Notebook: First goal a good omen for Denver

Denver fans celebrate during the Pioneers’ 6-1 victory over Notre Dame (photo: Jim Rosvold).

CHICAGO — Entering the Frozen Four, Denver was 23-0-1 when scoring first this season.

So, statistically, things were looking up on Thursday when senior forward Emil Romig got the Pioneers on the board first at 8:18 in the opening stanza.

The offensive momentum didn’t stop there — another tally dished in the first period, three in the second and one more in the third sent Denver to the national championship game with a 6-1 victory over Notre Dame.

Denver had outscored its opponents 8-1 in the NCAA tournament and 9-1 in its last four games before the semifinal, so title game foe Minnesota Duluth should tread carefully.

An Irish goodbye

Notre Dame not only said goodbye to its dream of a 2017 national championship with the 6-1 loss, but the night also marked the team’s departure from Hockey East.

The Irish are joining the Big Ten next season.

“For me, I think it just makes us more hungry to get back here next year and come in with a better mindset, and similar to what this Denver team here did,” Notre Dame’s Andrew Oglevie said. “So we’re going to build off of it and have a good offseason and come back ready.”

And, colloquially speaking of Irish goodbyes, a noticeable number of fans at the United Center who got up during the second intermission to “buy some popcorn” never came back.

History in the making

Saturday’s Frozen Four final will be the first time in the history of the 16-team NCAA tournament that the No. 1 seed will play the No. 2 seed in the championship game.

The last time a No. 1 seed played a No. 2 seed in national championship game was back in 1993 — Maine vs. Lake Superior State — when it was a 12-team tourney.

The kicker here?

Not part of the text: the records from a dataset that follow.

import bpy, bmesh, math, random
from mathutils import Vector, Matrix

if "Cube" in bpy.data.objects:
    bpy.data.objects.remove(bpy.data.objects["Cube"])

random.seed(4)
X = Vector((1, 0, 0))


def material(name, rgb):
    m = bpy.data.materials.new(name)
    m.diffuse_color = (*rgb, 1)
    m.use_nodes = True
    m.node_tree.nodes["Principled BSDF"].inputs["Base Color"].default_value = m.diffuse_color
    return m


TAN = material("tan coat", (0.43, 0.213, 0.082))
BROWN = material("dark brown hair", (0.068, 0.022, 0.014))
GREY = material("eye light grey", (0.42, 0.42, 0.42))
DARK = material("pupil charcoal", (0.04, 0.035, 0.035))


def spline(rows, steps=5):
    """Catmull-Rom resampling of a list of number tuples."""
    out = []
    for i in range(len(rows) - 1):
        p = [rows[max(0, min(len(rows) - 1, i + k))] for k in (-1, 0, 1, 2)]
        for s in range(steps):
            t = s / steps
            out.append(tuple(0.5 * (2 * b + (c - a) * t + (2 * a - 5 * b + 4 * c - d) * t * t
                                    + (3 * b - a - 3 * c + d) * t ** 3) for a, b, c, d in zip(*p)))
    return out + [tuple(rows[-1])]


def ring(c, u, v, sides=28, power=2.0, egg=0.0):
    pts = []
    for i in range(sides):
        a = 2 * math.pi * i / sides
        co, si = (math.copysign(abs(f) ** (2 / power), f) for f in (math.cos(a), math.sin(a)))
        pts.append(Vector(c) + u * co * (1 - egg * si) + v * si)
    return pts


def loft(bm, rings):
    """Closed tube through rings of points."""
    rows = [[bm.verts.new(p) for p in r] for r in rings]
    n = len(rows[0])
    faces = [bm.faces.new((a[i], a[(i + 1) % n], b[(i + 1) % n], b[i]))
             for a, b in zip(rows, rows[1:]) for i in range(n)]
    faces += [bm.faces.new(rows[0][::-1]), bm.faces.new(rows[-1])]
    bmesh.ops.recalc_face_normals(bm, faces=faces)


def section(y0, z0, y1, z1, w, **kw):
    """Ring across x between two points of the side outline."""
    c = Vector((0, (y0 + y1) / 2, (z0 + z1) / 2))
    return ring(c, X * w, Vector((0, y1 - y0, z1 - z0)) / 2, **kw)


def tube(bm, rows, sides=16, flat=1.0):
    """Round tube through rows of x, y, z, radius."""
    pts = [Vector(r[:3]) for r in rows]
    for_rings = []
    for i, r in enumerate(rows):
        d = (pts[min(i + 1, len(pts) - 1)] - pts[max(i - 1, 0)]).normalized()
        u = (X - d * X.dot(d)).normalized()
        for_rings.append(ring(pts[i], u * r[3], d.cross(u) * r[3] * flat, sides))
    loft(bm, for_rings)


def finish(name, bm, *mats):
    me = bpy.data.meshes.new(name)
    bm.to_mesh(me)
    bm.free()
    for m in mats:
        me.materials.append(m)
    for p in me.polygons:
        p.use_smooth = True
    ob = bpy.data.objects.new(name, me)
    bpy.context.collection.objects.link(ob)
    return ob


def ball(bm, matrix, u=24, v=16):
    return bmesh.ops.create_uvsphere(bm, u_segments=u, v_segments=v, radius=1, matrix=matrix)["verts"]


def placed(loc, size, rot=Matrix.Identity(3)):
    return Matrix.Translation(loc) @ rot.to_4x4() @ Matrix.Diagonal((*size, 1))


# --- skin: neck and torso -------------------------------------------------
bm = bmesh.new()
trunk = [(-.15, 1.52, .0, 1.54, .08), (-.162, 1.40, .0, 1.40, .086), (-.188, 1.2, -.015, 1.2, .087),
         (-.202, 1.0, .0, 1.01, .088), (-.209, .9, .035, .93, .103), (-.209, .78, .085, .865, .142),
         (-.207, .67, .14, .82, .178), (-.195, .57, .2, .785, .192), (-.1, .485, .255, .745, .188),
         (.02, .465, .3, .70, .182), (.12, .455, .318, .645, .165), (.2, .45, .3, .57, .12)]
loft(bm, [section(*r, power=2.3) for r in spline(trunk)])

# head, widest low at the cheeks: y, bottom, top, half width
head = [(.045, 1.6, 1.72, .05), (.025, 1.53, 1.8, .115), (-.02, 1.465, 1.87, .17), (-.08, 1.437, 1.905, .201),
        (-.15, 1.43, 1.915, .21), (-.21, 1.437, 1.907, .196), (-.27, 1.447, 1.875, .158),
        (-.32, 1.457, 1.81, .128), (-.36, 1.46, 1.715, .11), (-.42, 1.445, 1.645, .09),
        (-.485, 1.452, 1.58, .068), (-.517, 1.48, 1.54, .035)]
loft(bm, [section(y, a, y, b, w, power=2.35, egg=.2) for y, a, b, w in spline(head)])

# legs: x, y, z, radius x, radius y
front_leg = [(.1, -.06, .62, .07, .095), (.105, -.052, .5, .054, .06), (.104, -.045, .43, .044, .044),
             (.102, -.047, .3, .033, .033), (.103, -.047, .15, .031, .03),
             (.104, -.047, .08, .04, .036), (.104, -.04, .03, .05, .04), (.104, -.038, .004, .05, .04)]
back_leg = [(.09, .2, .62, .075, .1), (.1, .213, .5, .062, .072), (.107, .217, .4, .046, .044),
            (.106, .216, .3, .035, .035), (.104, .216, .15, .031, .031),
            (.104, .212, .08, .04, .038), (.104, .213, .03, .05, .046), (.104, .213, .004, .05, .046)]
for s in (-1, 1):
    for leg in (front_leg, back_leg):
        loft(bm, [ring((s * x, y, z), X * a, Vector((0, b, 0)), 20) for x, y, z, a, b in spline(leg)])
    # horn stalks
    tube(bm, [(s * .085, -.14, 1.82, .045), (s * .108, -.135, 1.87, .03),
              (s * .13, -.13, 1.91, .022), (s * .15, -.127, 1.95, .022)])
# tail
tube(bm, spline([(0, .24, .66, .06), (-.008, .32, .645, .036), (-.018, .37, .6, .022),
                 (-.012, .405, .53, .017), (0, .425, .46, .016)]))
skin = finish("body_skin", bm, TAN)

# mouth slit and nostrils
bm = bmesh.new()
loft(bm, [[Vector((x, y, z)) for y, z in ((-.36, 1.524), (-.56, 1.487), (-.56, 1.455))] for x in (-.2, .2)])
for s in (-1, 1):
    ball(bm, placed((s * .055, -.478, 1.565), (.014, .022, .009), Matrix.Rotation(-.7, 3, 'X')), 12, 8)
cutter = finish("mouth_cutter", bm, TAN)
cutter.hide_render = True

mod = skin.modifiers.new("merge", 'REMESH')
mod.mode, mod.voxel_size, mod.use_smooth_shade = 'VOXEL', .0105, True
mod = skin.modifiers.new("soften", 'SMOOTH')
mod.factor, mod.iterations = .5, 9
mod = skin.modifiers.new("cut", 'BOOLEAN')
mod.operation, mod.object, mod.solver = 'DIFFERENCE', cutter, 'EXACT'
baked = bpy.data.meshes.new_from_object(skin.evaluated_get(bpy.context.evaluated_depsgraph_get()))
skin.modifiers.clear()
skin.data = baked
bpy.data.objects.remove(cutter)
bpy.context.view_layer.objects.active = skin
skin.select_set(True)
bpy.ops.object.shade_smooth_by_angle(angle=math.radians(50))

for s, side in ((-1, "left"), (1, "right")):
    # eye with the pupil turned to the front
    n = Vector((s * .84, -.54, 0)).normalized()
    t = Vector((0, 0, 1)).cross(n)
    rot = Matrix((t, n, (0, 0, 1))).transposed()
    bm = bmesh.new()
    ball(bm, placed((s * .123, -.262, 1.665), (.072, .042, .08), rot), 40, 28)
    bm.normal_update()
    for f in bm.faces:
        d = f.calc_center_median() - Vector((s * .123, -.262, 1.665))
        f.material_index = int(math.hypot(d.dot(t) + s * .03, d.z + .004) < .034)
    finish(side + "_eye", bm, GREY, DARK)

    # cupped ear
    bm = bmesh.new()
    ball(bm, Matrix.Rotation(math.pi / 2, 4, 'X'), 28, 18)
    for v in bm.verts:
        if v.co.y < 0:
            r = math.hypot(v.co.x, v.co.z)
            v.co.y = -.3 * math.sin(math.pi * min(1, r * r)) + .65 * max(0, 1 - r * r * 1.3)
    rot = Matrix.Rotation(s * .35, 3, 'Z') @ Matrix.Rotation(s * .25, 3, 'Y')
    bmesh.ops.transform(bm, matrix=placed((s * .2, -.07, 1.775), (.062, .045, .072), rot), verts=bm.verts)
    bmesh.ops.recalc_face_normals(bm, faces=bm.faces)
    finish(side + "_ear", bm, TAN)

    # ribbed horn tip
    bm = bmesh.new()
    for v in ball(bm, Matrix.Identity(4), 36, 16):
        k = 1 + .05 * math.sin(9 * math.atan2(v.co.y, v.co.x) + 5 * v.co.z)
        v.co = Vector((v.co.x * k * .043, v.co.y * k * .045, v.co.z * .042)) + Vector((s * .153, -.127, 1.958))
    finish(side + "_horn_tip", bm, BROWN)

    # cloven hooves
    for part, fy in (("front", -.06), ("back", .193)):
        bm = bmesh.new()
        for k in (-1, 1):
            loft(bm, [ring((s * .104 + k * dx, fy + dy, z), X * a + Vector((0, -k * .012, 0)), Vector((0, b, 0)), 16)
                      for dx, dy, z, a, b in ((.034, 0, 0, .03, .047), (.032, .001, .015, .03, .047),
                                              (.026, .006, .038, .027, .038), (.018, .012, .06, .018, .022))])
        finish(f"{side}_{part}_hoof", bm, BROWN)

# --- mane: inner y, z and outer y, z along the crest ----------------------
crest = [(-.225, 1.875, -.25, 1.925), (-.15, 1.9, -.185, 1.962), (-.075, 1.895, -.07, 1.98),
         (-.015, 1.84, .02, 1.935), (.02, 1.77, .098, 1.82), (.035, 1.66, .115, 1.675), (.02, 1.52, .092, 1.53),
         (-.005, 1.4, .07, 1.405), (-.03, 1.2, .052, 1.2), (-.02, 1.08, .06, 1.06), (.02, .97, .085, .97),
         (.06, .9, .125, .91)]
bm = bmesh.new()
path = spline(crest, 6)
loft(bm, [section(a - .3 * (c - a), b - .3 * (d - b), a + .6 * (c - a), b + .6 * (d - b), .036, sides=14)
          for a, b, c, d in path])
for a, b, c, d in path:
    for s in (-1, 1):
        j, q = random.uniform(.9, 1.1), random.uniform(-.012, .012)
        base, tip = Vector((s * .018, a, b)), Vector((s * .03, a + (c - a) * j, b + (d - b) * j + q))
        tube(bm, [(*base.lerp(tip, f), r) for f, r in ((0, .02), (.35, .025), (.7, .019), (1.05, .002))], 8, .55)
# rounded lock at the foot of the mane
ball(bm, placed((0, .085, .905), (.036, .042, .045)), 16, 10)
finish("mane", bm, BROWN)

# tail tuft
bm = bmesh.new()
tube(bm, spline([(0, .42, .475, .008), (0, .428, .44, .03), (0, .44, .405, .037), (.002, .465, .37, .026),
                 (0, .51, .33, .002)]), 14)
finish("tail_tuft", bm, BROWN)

Denver coach Jim Montgomery was then captain for the Black Bears, and his hat trick in the third period won the game, leading him to be named MVP. Oh, and Notre Dame coach Jeff Jackson happened to be coach of Lake Superior State that year, too.

Less is more

The teams combined for only three penalties Thursday — all of them came in the third period. That tied for the fourth-fewest penalties by both teams in a Frozen Four game and tied for second-fewest in a national semifinal.

The Pioneers held Notre Dame to three shots on net in the first period, the fewest shots on goal in the first stanza of a national semifinal by one team since at least 1999. It was the fewest shots on goal in any semifinal period by one team since Yale held UMass Lowell to three shots on goal in the third period of the 2013 semifinal in Pittsburgh.